_What the task asks_: Every line in the data below from the one containing "loop.append(bm.verts.new(co))" down to the one containing "(1.25, .058)), BLUE)", both included, must be retyped exactly; no other line is to appear.

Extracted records
....................

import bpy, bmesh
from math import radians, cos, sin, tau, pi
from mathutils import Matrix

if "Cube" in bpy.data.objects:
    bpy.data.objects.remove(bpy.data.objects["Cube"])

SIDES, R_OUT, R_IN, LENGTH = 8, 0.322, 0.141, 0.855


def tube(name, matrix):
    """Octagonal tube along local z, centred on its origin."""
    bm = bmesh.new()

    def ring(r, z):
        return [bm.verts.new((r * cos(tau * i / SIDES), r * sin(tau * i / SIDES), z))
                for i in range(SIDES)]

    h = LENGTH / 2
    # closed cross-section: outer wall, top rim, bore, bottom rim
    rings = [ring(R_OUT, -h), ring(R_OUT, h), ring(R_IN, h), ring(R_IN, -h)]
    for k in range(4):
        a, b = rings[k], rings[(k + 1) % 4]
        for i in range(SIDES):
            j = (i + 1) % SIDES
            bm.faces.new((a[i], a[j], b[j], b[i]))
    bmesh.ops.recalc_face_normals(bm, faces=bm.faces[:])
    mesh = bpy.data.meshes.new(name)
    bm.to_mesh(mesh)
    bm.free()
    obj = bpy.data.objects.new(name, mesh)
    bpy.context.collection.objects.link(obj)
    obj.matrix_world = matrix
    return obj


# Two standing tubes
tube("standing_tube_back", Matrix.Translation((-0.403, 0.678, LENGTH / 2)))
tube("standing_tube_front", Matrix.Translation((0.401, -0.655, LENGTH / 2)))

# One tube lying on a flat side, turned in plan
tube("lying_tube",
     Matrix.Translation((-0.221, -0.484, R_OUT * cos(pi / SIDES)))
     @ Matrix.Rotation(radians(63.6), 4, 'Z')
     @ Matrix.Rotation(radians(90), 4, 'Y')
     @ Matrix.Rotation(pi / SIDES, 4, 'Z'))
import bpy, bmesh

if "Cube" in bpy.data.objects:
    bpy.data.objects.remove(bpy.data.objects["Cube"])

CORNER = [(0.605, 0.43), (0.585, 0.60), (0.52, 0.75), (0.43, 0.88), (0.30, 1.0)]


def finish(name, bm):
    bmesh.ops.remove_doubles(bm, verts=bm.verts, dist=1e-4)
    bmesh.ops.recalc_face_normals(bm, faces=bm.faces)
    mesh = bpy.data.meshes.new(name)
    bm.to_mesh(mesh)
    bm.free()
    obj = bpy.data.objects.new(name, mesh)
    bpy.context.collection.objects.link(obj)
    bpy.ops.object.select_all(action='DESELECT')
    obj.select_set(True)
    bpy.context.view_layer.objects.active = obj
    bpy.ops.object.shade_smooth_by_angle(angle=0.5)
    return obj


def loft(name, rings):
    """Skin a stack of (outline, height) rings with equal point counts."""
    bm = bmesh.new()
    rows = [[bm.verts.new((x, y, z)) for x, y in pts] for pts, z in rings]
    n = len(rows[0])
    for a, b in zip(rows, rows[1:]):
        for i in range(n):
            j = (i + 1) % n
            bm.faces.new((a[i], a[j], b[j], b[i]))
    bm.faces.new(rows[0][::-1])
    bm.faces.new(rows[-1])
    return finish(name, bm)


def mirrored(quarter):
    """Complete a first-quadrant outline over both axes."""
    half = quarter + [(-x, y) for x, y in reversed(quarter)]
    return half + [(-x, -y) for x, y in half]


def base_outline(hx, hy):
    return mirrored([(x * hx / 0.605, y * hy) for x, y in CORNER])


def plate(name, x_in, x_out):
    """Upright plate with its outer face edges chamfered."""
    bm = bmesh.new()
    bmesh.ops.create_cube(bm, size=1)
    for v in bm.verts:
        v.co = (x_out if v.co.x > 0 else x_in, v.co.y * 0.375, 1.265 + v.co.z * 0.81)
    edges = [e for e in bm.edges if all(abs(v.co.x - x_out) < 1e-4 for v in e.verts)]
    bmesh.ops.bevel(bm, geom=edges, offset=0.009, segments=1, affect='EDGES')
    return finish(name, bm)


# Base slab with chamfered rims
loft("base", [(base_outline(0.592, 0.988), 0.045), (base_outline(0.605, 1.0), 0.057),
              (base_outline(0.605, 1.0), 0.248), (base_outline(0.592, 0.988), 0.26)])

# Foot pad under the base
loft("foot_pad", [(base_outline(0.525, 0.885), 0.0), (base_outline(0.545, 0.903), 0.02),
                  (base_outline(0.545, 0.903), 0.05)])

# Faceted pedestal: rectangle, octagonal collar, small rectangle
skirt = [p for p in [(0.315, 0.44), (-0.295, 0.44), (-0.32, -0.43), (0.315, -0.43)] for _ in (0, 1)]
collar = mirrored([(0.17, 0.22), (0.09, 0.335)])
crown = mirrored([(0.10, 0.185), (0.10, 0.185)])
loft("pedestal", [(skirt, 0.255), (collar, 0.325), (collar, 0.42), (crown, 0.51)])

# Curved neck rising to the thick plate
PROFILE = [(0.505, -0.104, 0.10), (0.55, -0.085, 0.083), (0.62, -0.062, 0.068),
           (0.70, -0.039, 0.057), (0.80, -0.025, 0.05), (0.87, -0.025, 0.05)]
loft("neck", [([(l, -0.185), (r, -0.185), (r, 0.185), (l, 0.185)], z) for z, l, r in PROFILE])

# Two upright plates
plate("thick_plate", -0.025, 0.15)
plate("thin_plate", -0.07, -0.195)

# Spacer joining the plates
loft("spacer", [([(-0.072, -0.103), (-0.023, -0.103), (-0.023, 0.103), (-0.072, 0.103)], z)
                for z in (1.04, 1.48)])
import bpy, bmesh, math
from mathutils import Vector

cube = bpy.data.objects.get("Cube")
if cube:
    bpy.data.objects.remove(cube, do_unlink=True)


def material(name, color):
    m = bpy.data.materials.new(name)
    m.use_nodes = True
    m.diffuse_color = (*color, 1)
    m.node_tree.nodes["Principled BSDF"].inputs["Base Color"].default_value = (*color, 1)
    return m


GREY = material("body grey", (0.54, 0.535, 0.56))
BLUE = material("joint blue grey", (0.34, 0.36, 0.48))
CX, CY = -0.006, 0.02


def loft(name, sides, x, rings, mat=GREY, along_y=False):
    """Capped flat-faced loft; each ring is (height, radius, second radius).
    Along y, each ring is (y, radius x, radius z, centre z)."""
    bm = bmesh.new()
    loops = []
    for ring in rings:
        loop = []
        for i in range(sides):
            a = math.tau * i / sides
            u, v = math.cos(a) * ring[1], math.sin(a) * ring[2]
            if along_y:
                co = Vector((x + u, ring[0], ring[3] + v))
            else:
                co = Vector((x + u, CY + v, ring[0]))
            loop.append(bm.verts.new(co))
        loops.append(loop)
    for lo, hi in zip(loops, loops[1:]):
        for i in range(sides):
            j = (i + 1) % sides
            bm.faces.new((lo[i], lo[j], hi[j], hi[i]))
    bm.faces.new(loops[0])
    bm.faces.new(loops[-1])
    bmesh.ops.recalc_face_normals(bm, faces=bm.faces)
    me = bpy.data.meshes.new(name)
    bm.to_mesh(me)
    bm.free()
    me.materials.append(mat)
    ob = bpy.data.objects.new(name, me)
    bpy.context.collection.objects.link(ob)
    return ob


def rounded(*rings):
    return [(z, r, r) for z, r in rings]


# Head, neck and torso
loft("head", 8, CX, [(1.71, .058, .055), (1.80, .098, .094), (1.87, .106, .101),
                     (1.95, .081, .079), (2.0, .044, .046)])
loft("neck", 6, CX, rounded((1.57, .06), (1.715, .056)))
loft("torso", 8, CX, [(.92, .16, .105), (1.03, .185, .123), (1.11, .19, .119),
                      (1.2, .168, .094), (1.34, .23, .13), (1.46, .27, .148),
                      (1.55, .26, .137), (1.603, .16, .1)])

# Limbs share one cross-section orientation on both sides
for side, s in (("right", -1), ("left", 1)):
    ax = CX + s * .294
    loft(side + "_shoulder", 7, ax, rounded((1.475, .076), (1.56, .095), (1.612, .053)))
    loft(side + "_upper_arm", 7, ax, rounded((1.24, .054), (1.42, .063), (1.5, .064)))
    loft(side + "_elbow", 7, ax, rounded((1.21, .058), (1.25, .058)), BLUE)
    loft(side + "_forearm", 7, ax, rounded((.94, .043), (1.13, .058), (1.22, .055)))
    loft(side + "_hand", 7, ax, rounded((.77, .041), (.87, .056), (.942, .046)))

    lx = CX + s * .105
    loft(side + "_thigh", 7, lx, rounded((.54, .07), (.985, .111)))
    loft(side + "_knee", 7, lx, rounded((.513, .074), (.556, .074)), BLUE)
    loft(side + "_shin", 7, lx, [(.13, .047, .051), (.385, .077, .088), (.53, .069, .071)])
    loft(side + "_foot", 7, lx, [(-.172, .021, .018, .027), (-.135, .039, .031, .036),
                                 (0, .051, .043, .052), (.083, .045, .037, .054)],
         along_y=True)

....................

_Exercise solution_:
            loop.append(bm.verts.new(co))
        loops.append(loop)
    for lo, hi in zip(loops, loops[1:]):
        for i in range(sides):
            j = (i + 1) % sides
            bm.faces.new((lo[i], lo[j], hi[j], hi[i]))
    bm.faces.new(loops[0])
    bm.faces.new(loops[-1])
    bmesh.ops.recalc_face_normals(bm, faces=bm.faces)
    me = bpy.data.meshes.new(name)
    bm.to_mesh(me)
    bm.free()
    me.materials.append(mat)
    ob = bpy.data.objects.new(name, me)
    bpy.context.collection.objects.link(ob)
    return ob


def rounded(*rings):
    return [(z, r, r) for z, r in rings]


# Head, neck and torso
loft("head", 8, CX, [(1.71, .058, .055), (1.80, .098, .094), (1.87, .106, .101),
                     (1.95, .081, .079), (2.0, .044, .046)])
loft("neck", 6, CX, rounded((1.57, .06), (1.715, .056)))
loft("torso", 8, CX, [(.92, .16, .105), (1.03, .185, .123), (1.11, .19, .119),
                      (1.2, .168, .094), (1.34, .23, .13), (1.46, .27, .148),
                      (1.55, .26, .137), (1.603, .16, .1)])

# Limbs share one cross-section orientation on both sides
for side, s in (("right", -1), ("left", 1)):
    ax = CX + s * .294
    loft(side + "_shoulder", 7, ax, rounded((1.475, .076), (1.56, .095), (1.612, .053)))
    loft(side + "_upper_arm", 7, ax, rounded((1.24, .054), (1.42, .063), (1.5, .064)))
    loft(side + "_elbow", 7, ax, rounded((1.21, .058), (1.25, .058)), BLUE)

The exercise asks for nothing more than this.